A month or so ago there was a very interesting item on New Zealand’s TV3 network, in the local version of 60 Minutes. Reporter Guyon Espiner decided to take a closer look at the operation of non-resident trusts, and the role that these might play in tax avoidance. The New Zealand system allows foreigners to utilise New Zealand law firms, to create trusts whose income is not located in New Zealand, and not subject to income tax, but also avoids paying tax in their own jurisdictions. Espiner, following up on some newspaper financial opinion columns, came to the view that this was tax avoidance, legal but not moral, and this made New Zealand a tax haven.
The story was not really followed up politically, no real scandal here, and so it was not widely reported. But there were also a couple of problems with the reporting, even though the package was worthwhile and informative.
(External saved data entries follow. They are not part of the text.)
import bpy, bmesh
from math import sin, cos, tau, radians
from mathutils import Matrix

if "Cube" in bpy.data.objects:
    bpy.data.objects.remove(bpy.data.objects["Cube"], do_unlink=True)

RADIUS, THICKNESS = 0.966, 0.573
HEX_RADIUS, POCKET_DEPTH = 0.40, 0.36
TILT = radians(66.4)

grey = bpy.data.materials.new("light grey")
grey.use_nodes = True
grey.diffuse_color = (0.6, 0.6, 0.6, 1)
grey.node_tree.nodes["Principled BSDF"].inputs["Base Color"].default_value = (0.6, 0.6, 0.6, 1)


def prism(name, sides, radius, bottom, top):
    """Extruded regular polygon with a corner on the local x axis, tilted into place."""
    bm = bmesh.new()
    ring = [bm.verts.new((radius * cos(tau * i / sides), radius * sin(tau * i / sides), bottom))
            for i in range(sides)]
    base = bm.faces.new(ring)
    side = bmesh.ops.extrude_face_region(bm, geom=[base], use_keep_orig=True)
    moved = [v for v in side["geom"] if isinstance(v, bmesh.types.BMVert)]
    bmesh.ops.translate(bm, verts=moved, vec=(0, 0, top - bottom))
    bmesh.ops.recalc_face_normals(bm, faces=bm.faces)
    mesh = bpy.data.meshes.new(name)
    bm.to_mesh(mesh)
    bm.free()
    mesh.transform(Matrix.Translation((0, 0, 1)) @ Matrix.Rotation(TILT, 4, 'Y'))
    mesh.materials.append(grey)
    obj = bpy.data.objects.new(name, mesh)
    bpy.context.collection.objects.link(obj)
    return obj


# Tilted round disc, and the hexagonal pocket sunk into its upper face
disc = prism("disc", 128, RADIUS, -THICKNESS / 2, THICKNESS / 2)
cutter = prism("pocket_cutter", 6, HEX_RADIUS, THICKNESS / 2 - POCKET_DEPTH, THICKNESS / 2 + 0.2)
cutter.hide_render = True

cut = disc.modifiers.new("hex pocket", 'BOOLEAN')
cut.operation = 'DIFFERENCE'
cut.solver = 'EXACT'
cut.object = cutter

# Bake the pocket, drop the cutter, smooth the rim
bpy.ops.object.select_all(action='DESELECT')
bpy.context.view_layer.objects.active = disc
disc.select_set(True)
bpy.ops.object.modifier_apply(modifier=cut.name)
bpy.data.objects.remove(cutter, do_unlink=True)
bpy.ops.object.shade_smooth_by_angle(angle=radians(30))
The two specific things involved how the legislation creating the rules for non-resident trusts came about, which apparently dates from 1988. The second problem was the concept of a tax haven, and the interview with the Minister of Revenue in New Zealand, who appeared rather confused by the whole question.
Firstly the issue of what the legal position is in New Zealand since changes in 1988, which involved residents creating trusts and companies overseas. There are a number of factors, but the regime is called the Controlled Foreign Companies, or CFC, legislation. The problem is that Espiner clearly stated that the creation of non-resident trusts was related to the 1988 legislation, but was an unintended consequence. This must be wrong, it was quitely clearly known at the time how the changes to non-resident trusts would work. The changes meant that the world-wide income of the trust would not be assessed by New Zealand tax authorities, as long as the ‘settlor’ was a non-resident. The concept of settlement is probably quite complex but the effect is not: no income tax is paid in New Zealand nor in the foreign jurisdiction, unless the latter can legally enforce it.
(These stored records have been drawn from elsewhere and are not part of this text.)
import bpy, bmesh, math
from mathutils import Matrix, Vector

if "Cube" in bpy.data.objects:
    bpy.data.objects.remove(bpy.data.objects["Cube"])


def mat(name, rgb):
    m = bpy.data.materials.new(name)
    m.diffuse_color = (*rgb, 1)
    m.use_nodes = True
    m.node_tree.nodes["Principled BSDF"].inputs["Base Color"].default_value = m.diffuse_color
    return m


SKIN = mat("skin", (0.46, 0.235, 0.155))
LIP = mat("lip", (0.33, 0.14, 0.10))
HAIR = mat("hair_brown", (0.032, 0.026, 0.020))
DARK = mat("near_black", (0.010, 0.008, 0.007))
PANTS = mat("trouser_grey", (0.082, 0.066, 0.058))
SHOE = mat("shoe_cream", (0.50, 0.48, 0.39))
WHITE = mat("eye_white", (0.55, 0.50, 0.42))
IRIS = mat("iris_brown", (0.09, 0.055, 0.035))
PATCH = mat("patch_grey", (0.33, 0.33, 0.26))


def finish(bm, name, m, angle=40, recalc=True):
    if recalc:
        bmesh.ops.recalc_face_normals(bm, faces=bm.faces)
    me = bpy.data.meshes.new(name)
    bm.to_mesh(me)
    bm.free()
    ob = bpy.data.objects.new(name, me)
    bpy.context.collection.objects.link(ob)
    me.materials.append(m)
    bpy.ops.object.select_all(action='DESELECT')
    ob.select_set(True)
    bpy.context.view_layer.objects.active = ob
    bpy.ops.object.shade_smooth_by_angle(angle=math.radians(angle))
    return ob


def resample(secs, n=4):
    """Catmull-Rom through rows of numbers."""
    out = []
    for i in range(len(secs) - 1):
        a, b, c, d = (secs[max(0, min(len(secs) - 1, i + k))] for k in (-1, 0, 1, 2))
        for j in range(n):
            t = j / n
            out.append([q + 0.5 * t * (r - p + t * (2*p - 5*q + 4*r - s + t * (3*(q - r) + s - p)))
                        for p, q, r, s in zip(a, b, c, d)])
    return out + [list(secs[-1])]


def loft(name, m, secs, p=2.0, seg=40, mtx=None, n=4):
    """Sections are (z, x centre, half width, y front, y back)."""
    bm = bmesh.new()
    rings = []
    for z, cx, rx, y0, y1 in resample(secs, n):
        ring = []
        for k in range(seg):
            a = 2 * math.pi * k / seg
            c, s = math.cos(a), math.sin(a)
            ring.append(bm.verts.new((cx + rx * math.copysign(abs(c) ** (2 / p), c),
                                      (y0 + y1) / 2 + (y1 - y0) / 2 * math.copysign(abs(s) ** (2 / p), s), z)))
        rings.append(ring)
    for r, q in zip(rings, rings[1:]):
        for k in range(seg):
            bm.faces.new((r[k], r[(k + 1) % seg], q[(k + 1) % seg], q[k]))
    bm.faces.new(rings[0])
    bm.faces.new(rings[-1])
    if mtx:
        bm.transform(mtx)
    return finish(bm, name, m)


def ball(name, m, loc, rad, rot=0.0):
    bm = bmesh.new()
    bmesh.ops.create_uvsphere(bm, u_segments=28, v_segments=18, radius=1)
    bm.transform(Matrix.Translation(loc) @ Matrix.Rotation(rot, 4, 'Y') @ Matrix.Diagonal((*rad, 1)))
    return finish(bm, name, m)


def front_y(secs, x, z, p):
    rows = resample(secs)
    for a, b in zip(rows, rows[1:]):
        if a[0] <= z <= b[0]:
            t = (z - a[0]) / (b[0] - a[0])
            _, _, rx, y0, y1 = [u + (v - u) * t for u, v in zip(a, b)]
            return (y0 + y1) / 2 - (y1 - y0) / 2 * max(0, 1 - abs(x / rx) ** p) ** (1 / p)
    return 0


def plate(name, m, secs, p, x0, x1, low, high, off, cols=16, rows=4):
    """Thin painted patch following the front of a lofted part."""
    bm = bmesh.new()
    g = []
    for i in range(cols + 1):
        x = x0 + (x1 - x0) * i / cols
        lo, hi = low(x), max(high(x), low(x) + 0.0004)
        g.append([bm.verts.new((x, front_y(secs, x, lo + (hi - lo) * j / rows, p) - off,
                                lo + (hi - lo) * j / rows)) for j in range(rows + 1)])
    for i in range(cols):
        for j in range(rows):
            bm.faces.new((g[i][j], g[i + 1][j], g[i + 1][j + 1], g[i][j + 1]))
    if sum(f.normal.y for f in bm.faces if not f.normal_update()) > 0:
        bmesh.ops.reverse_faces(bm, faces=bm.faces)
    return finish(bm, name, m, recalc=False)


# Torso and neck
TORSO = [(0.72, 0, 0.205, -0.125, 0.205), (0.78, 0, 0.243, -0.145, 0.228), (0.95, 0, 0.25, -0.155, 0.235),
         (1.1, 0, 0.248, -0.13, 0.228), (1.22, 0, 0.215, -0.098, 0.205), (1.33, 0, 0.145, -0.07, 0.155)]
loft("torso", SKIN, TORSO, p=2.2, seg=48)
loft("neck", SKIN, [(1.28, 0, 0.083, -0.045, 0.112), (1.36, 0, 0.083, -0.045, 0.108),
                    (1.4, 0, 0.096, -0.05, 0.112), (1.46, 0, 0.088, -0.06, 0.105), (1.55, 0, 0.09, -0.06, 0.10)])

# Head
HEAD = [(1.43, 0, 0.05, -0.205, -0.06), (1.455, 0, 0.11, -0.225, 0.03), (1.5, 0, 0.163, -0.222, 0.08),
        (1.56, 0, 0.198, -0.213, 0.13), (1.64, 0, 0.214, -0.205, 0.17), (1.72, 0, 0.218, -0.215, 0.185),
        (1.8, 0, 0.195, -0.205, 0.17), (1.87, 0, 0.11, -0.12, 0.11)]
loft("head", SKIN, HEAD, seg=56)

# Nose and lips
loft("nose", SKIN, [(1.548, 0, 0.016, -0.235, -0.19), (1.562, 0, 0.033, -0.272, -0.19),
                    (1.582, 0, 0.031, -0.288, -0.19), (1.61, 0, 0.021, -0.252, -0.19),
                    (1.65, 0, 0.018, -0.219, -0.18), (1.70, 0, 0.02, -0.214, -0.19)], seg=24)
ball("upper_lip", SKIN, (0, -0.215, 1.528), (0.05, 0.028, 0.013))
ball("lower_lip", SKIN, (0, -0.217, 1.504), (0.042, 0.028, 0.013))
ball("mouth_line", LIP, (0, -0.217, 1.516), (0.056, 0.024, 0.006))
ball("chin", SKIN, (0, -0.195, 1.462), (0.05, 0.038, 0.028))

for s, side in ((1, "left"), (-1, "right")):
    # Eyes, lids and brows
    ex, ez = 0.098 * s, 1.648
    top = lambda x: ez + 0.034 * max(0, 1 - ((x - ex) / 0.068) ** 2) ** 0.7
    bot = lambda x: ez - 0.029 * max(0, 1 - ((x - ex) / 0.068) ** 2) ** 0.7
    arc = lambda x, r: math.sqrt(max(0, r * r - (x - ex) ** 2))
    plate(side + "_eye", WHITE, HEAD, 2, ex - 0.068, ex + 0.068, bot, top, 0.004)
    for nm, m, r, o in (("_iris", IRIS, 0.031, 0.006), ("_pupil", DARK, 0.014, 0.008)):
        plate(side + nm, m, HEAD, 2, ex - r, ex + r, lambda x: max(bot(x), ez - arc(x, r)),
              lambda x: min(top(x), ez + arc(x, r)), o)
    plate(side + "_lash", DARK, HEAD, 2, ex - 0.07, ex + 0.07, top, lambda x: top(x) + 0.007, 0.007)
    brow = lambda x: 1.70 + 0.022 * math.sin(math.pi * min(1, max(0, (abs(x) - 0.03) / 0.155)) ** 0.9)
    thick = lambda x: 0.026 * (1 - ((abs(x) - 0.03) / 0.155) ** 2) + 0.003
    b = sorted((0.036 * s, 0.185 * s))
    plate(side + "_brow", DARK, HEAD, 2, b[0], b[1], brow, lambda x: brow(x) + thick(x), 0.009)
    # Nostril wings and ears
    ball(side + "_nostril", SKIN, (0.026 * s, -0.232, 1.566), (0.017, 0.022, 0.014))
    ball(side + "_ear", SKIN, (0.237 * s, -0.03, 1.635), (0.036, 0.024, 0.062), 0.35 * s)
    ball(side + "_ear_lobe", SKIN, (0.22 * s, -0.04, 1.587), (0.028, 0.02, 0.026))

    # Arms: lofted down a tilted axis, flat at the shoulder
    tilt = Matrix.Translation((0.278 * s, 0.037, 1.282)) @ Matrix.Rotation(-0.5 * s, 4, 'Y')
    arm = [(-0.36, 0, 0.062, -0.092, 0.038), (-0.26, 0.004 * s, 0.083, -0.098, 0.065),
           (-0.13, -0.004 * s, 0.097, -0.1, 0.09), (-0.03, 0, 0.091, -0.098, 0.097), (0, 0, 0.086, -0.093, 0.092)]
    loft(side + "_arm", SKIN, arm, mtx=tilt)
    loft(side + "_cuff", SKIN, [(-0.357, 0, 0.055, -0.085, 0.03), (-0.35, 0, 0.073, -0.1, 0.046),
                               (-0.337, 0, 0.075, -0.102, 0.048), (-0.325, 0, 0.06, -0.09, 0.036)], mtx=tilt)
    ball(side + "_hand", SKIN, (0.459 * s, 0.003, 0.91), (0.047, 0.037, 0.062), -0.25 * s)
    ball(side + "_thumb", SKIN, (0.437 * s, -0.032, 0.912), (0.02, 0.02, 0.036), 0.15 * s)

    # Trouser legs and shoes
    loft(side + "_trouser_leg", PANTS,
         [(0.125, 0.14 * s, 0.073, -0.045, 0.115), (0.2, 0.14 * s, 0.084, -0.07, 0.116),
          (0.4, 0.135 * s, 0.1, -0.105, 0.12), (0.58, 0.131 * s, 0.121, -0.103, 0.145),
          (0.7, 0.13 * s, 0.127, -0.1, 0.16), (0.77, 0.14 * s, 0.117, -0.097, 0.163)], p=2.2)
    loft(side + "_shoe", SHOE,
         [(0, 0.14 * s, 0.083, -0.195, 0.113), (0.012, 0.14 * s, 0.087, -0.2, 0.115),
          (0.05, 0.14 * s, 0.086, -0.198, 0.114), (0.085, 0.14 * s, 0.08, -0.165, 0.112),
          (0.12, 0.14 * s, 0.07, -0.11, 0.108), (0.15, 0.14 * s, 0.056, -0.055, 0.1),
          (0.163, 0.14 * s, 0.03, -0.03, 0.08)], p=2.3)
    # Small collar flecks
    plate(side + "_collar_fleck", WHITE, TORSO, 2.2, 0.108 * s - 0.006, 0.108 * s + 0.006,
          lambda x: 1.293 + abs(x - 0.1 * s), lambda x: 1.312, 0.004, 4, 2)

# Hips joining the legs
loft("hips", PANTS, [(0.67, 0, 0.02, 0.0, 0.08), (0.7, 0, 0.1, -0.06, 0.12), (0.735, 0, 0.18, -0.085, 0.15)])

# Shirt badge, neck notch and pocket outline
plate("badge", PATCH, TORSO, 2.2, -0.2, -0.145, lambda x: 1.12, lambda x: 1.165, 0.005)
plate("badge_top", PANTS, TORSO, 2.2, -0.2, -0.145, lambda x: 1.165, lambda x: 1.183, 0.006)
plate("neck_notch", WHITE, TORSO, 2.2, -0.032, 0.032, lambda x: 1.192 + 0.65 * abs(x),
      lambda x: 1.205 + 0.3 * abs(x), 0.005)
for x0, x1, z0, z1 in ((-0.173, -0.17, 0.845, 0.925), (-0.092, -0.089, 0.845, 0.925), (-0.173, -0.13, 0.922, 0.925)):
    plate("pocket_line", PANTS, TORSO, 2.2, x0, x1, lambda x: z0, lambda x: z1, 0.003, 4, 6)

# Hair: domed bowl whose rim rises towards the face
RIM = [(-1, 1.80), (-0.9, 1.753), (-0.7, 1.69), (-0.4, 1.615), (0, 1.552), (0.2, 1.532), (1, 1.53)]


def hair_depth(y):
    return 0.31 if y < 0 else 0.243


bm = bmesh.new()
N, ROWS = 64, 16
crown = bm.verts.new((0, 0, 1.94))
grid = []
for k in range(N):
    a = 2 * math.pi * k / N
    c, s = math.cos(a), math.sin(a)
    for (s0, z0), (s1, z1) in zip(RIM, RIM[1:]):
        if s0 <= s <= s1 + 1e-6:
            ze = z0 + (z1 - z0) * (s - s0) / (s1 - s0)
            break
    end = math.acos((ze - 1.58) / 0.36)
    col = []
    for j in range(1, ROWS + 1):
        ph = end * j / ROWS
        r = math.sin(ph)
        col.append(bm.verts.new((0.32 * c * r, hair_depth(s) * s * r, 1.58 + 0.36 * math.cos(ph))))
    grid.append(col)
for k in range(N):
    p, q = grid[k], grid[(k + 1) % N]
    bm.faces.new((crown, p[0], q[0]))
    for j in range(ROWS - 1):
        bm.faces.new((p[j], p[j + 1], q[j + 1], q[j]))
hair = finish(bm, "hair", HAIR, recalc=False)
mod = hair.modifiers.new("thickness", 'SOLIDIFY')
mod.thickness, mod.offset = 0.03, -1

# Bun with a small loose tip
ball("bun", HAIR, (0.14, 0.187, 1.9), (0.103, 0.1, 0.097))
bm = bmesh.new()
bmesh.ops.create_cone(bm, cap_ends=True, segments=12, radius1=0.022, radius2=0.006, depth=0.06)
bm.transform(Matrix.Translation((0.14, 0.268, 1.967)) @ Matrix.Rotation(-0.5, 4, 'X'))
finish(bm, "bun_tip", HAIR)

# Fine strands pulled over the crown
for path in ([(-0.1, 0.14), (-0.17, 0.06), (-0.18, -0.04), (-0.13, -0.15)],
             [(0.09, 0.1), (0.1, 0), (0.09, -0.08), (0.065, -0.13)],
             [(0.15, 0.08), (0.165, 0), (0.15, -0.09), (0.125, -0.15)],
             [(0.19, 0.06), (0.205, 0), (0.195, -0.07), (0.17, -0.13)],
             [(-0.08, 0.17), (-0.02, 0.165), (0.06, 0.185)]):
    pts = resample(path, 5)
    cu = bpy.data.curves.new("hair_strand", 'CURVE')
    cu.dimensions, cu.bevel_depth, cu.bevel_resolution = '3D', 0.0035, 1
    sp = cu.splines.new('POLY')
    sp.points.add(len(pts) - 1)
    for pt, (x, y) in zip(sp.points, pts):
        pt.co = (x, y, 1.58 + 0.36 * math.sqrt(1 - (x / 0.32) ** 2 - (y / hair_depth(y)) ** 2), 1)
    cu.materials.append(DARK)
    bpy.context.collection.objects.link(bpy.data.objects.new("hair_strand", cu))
The reason we know that the change to non-resident trusts was intentional is clear from an unlikely source in 1988, but one which becomes obvious given the role of tax avoidance. A paper for a European Pacific Investment Ltd’s seminar in May 1988 stated: “the New Zealand Government desires to make New Zealand a financial centre and to encourage competition amongst trust companies in the provision of domestic trustee services.” European Pacific was of course at the centre of the Winebox Inquiry in the mid 1990s, based on dodgy activites in the Cook Islands. While the Cook Islands was a tax haven, EPI simply relied on New Zealand’s Overseas Investment Commission being sufficiently liberal to allow companies to create non-resident trusts. Thus:
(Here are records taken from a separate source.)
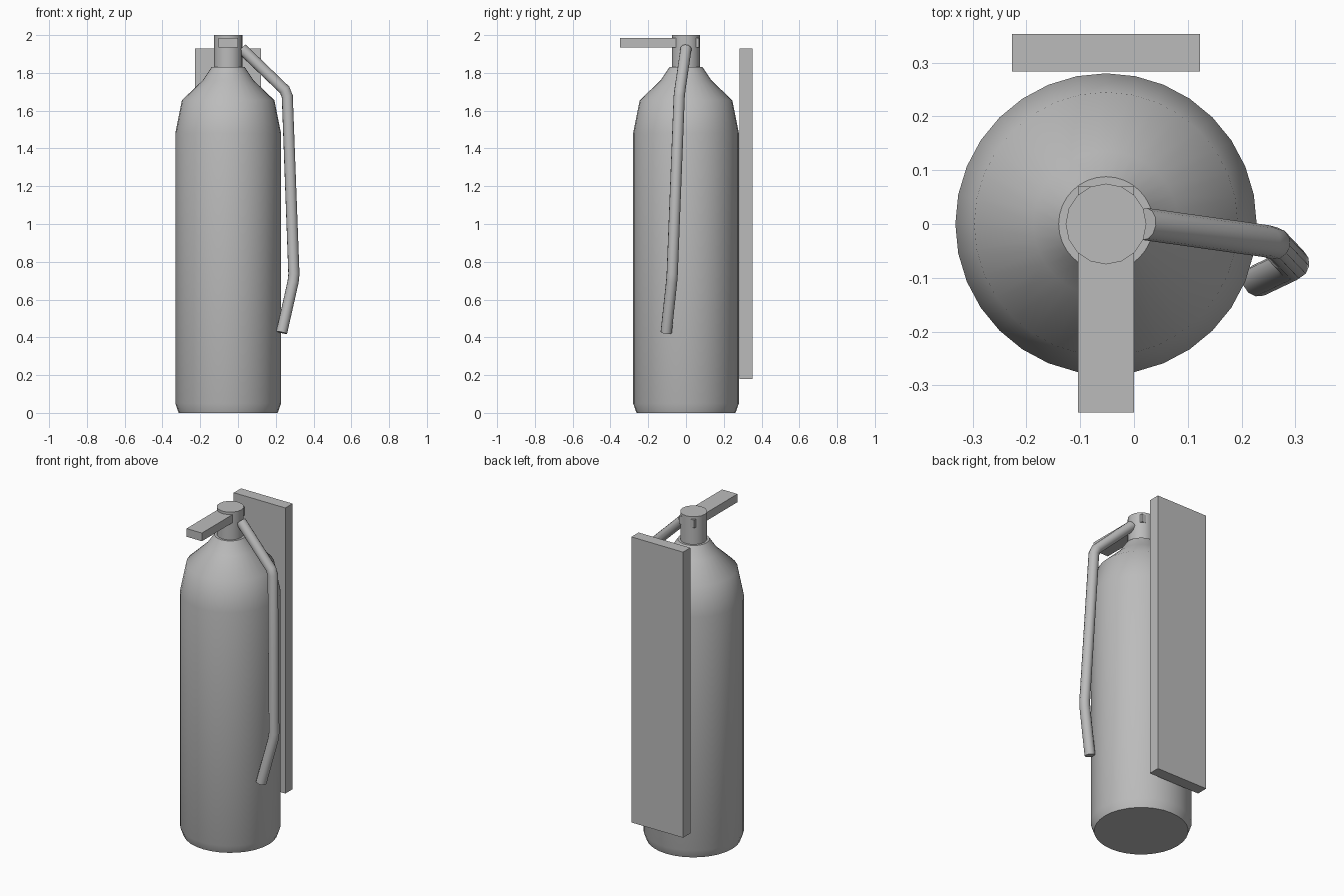
import bpy
import bmesh
import math
from mathutils import Matrix

cube = bpy.data.objects.get("Cube")
if cube:
    bpy.data.objects.remove(cube, do_unlink=True)

AXIS_X = -0.052  # the tank stands slightly off centre

grey = bpy.data.materials.new("plain grey")
grey.use_nodes = True
colour = (0.5, 0.5, 0.5, 1)
grey.diffuse_color = colour
grey.node_tree.nodes["Principled BSDF"].inputs["Base Color"].default_value = colour


def finish(obj, smooth=None):
    obj.data.materials.clear()
    obj.data.materials.append(grey)
    if smooth:
        bpy.ops.object.select_all(action="DESELECT")
        obj.select_set(True)
        bpy.context.view_layer.objects.active = obj
        bpy.ops.object.shade_smooth_by_angle(angle=math.radians(smooth))


def add_mesh(name, bm):
    bmesh.ops.recalc_face_normals(bm, faces=bm.faces)
    mesh = bpy.data.meshes.new(name)
    bm.to_mesh(mesh)
    bm.free()
    obj = bpy.data.objects.new(name, mesh)
    bpy.context.collection.objects.link(obj)
    return obj


def lathe(name, profile, sides):
    """Turn (radius, height) pairs around the tank axis and cap both ends."""
    bm = bmesh.new()
    rings = []
    for r, z in profile:
        angles = [math.tau * i / sides for i in range(sides)]
        rings.append([bm.verts.new((AXIS_X + r * math.cos(a), r * math.sin(a), z)) for a in angles])
    for low, high in zip(rings, rings[1:]):
        for i in range(sides):
            j = (i + 1) % sides
            bm.faces.new((low[i], low[j], high[j], high[i]))
    bm.faces.new(rings[0])
    bm.faces.new(rings[-1])
    finish(add_mesh(name, bm), smooth=40)


def box(name, low, high):
    bm = bmesh.new()
    size = [h - l for l, h in zip(low, high)]
    centre = [(l + h) / 2 for l, h in zip(low, high)]
    bmesh.ops.create_cube(bm, size=1, matrix=Matrix.Translation(centre) @ Matrix.Diagonal((*size, 1)))
    finish(add_mesh(name, bm))


def tube(name, path, radius):
    curve = bpy.data.curves.new(name, "CURVE")
    curve.dimensions = "3D"
    curve.bevel_depth = radius
    curve.bevel_resolution = 4
    curve.use_fill_caps = True
    spline = curve.splines.new("POLY")
    spline.points.add(len(path) - 1)
    for point, co in zip(spline.points, path):
        point.co = (*co, 1)
    obj = bpy.data.objects.new(name, curve)
    bpy.context.collection.objects.link(obj)
    bpy.ops.object.select_all(action="DESELECT")
    obj.select_set(True)
    bpy.context.view_layer.objects.active = obj
    bpy.ops.object.convert(target="MESH")
    finish(bpy.context.object, smooth=40)


# Tank with bevelled foot and tapered shoulder
lathe("tank", [(0.262, 0), (0.28, 0.05), (0.28, 1.48), (0.245, 1.655),
               (0.135, 1.76), (0.088, 1.83)], 32)

# Valve neck on top
lathe("valve_neck", [(0.075, 1.82), (0.075, 2.0)], 16)

# Lever running through the neck
box("lever", (-0.104, -0.35, 1.935), (0, 0.07, 1.985))

# Wall mounting board behind the tank
box("wall_board", (-0.227, 0.283, 0.18), (0.123, 0.353, 1.93))

# Discharge hose with softened bends
tube("hose", [(0.02, 0, 1.928), (0.247, -0.032, 1.71), (0.261, -0.036, 1.675),
              (0.296, -0.073, 0.735), (0.292, -0.076, 0.695), (0.231, -0.105, 0.425)], 0.03)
“The proposed changes to New Zealand tax law create significant arbitrage opportunities; given the fundamental taxation criteria for trust income in New Zealand will differ from the rules in other jurisdictions. Where a New Zealand trustee administers a non-resident trust, then the ownership by that trust of ‘vehicles’ in other jurisdictions would not be subject to the proposed New Zealand CFC legislation.”
This gives an insight into the room for manouevre for tax avoidance, though EPI was able to use the Cook Islands for tax evasion, so had bigger fish to fry.
The second problem in the programme was the attempt to interview the revenue minister, Peter Dunne, over the role of non-resident trusts. Dunne, who has been revenue minister for many years under different administrations, appeared completely confused. The issue was continually presented as one of tax avoidance, and therefore of the operation being like a tax haven. Dunne kept referring to tax avoidance being legitimate, and therefore New Zealand couldn’t possibly be a tax haven. But all of his examples involved tax in the New Zealand jurisdiction, such as the tax treatment of donations to charity. He did not seem to get that the tax assessment should be in the foreign jurisdiction where the non-resident was based, and that the trusts being based in New Zealand could therefore facilitate tax evasion.
The key point is that the changes made to facilitate tax avoidance by non-resident trusts was deliberate, and part of making New Zealand an international financial centre. We can call this a tax haven if we like. Fortunately there are ‘useful idiots’ like Peter Dunne, who, despite being in charge of the Inland Revenue Department, has no idea how tax evasion actually works. But since the trusts are legal, in Dunne’s view, it must be legitimate tax avoidance as far as the New Zealand government are concerned. And some clever lawyers and accountants earn good fees from foreigners, which are actually subject to tax, so lucky us.